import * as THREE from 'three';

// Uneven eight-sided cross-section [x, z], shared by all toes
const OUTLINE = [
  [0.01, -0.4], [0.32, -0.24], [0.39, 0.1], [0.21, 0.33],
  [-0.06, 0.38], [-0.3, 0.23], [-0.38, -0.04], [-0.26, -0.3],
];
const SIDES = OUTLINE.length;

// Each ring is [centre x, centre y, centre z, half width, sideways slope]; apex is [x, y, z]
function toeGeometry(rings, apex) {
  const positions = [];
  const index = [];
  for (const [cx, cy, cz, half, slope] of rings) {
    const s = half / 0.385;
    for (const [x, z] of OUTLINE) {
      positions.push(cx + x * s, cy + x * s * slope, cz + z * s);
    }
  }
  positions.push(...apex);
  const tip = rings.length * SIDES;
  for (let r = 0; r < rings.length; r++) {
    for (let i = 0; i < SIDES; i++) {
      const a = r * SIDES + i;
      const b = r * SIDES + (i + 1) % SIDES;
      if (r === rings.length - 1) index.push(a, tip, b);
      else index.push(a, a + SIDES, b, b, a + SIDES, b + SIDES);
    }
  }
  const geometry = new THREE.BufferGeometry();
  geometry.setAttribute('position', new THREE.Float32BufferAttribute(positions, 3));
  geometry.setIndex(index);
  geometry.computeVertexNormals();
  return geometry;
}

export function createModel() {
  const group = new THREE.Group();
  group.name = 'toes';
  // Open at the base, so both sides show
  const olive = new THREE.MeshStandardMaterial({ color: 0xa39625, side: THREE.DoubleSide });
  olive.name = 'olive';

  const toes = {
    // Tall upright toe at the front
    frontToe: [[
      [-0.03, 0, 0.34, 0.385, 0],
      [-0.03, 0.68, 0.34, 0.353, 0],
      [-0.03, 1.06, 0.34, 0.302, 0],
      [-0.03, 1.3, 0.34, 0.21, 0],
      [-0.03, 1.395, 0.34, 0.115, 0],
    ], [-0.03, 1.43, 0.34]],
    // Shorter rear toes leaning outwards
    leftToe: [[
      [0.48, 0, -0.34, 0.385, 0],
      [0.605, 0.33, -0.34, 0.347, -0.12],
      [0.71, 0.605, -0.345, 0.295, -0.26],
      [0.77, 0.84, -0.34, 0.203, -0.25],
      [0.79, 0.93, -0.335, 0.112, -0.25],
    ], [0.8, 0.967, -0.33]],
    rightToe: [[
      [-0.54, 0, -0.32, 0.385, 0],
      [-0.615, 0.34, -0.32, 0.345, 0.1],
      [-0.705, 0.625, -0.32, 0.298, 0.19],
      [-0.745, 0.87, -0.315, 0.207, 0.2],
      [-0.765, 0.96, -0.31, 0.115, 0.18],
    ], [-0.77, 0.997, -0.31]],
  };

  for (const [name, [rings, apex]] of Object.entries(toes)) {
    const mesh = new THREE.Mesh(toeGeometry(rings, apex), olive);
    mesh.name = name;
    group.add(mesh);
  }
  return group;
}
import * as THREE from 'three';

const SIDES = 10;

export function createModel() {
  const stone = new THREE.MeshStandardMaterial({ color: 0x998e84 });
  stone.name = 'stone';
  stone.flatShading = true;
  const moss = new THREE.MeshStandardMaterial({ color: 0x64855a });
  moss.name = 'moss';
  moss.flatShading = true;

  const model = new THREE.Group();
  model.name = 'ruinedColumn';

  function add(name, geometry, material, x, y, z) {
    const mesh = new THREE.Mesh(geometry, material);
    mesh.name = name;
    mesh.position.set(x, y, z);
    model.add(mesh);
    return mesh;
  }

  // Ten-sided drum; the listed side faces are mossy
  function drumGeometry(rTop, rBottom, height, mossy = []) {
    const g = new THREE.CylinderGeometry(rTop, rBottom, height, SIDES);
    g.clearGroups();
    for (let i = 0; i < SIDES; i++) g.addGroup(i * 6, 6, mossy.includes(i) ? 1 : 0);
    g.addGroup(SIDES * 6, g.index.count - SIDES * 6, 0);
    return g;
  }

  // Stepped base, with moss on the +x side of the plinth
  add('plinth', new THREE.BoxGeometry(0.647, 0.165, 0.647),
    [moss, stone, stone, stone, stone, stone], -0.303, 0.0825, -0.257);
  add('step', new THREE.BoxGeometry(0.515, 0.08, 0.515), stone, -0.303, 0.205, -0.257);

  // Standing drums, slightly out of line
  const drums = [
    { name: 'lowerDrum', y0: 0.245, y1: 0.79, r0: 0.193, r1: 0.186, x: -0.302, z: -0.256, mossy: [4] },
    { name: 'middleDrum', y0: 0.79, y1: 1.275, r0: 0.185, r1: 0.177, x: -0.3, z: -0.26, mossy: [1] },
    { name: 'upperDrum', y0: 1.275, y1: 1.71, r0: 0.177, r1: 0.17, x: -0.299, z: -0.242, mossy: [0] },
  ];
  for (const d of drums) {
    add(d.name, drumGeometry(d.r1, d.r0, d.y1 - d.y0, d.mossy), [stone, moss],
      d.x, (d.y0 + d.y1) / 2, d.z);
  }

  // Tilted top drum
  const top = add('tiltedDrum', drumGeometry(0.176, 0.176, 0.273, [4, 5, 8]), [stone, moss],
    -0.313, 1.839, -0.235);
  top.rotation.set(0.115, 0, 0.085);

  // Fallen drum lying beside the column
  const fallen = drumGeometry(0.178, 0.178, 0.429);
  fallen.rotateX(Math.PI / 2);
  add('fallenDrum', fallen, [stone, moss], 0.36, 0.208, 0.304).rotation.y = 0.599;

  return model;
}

[What you need to do]:
Keeping every line exactly as it is, retype the entries shown above.

[Answer box]:
import * as THREE from 'three';

// Uneven eight-sided cross-section [x, z], shared by all toes
const OUTLINE = [
  [0.01, -0.4], [0.32, -0.24], [0.39, 0.1], [0.21, 0.33],
  [-0.06, 0.38], [-0.3, 0.23], [-0.38, -0.04], [-0.26, -0.3],
];
const SIDES = OUTLINE.length;

// Each ring is [centre x, centre y, centre z, half width, sideways slope]; apex is [x, y, z]
function toeGeometry(rings, apex) {
  const positions = [];
  const index = [];
  for (const [cx, cy, cz, half, slope] of rings) {
    const s = half / 0.385;
    for (const [x, z] of OUTLINE) {
      positions.push(cx + x * s, cy + x * s * slope, cz + z * s);
    }
  }
  positions.push(...apex);
  const tip = rings.length * SIDES;
  for (let r = 0; r < rings.length; r++) {
    for (let i = 0; i < SIDES; i++) {
      const a = r * SIDES + i;
      const b = r * SIDES + (i + 1) % SIDES;
      if (r === rings.length - 1) index.push(a, tip, b);
      else index.push(a, a + SIDES, b, b, a + SIDES, b + SIDES);
    }
  }
  const geometry = new THREE.BufferGeometry();
  geometry.setAttribute('position', new THREE.Float32BufferAttribute(positions, 3));
  geometry.setIndex(index);
  geometry.computeVertexNormals();
  return geometry;
}

export function createModel() {
  const group = new THREE.Group();
  group.name = 'toes';
  // Open at the base, so both sides show
  const olive = new THREE.MeshStandardMaterial({ color: 0xa39625, side: THREE.DoubleSide });
  olive.name = 'olive';

  const toes = {
    // Tall upright toe at the front
    frontToe: [[
      [-0.03, 0, 0.34, 0.385, 0],
      [-0.03, 0.68, 0.34, 0.353, 0],
      [-0.03, 1.06, 0.34, 0.302, 0],
      [-0.03, 1.3, 0.34, 0.21, 0],
      [-0.03, 1.395, 0.34, 0.115, 0],
    ], [-0.03, 1.43, 0.34]],
    // Shorter rear toes leaning outwards
    leftToe: [[
      [0.48, 0, -0.34, 0.385, 0],
      [0.605, 0.33, -0.34, 0.347, -0.12],
      [0.71, 0.605, -0.345, 0.295, -0.26],
      [0.77, 0.84, -0.34, 0.203, -0.25],
      [0.79, 0.93, -0.335, 0.112, -0.25],
    ], [0.8, 0.967, -0.33]],
    rightToe: [[
      [-0.54, 0, -0.32, 0.385, 0],
      [-0.615, 0.34, -0.32, 0.345, 0.1],
      [-0.705, 0.625, -0.32, 0.298, 0.19],
      [-0.745, 0.87, -0.315, 0.207, 0.2],
      [-0.765, 0.96, -0.31, 0.115, 0.18],
    ], [-0.77, 0.997, -0.31]],
  };

  for (const [name, [rings, apex]] of Object.entries(toes)) {
    const mesh = new THREE.Mesh(toeGeometry(rings, apex), olive);
    mesh.name = name;
    group.add(mesh);
  }
  return group;
}
import * as THREE from 'three';

const SIDES = 10;

export function createModel() {
  const stone = new THREE.MeshStandardMaterial({ color: 0x998e84 });
  stone.name = 'stone';
  stone.flatShading = true;
  const moss = new THREE.MeshStandardMaterial({ color: 0x64855a });
  moss.name = 'moss';
  moss.flatShading = true;

  const model = new THREE.Group();
  model.name = 'ruinedColumn';

  function add(name, geometry, material, x, y, z) {
    const mesh = new THREE.Mesh(geometry, material);
    mesh.name = name;
    mesh.position.set(x, y, z);
    model.add(mesh);
    return mesh;
  }

  // Ten-sided drum; the listed side faces are mossy
  function drumGeometry(rTop, rBottom, height, mossy = []) {
    const g = new THREE.CylinderGeometry(rTop, rBottom, height, SIDES);
    g.clearGroups();
    for (let i = 0; i < SIDES; i++) g.addGroup(i * 6, 6, mossy.includes(i) ? 1 : 0);
    g.addGroup(SIDES * 6, g.index.count - SIDES * 6, 0);
    return g;
  }

  // Stepped base, with moss on the +x side of the plinth
  add('plinth', new THREE.BoxGeometry(0.647, 0.165, 0.647),
    [moss, stone, stone, stone, stone, stone], -0.303, 0.0825, -0.257);
  add('step', new THREE.BoxGeometry(0.515, 0.08, 0.515), stone, -0.303, 0.205, -0.257);

  // Standing drums, slightly out of line
  const drums = [
    { name: 'lowerDrum', y0: 0.245, y1: 0.79, r0: 0.193, r1: 0.186, x: -0.302, z: -0.256, mossy: [4] },
    { name: 'middleDrum', y0: 0.79, y1: 1.275, r0: 0.185, r1: 0.177, x: -0.3, z: -0.26, mossy: [1] },
    { name: 'upperDrum', y0: 1.275, y1: 1.71, r0: 0.177, r1: 0.17, x: -0.299, z: -0.242, mossy: [0] },
  ];
  for (const d of drums) {
    add(d.name, drumGeometry(d.r1, d.r0, d.y1 - d.y0, d.mossy), [stone, moss],
      d.x, (d.y0 + d.y1) / 2, d.z);
  }

  // Tilted top drum
  const top = add('tiltedDrum', drumGeometry(0.176, 0.176, 0.273, [4, 5, 8]), [stone, moss],
    -0.313, 1.839, -0.235);
  top.rotation.set(0.115, 0, 0.085);

  // Fallen drum lying beside the column
  const fallen = drumGeometry(0.178, 0.178, 0.429);
  fallen.rotateX(Math.PI / 2);
  add('fallenDrum', fallen, [stone, moss], 0.36, 0.208, 0.304).rotation.y = 0.599;

  return model;
}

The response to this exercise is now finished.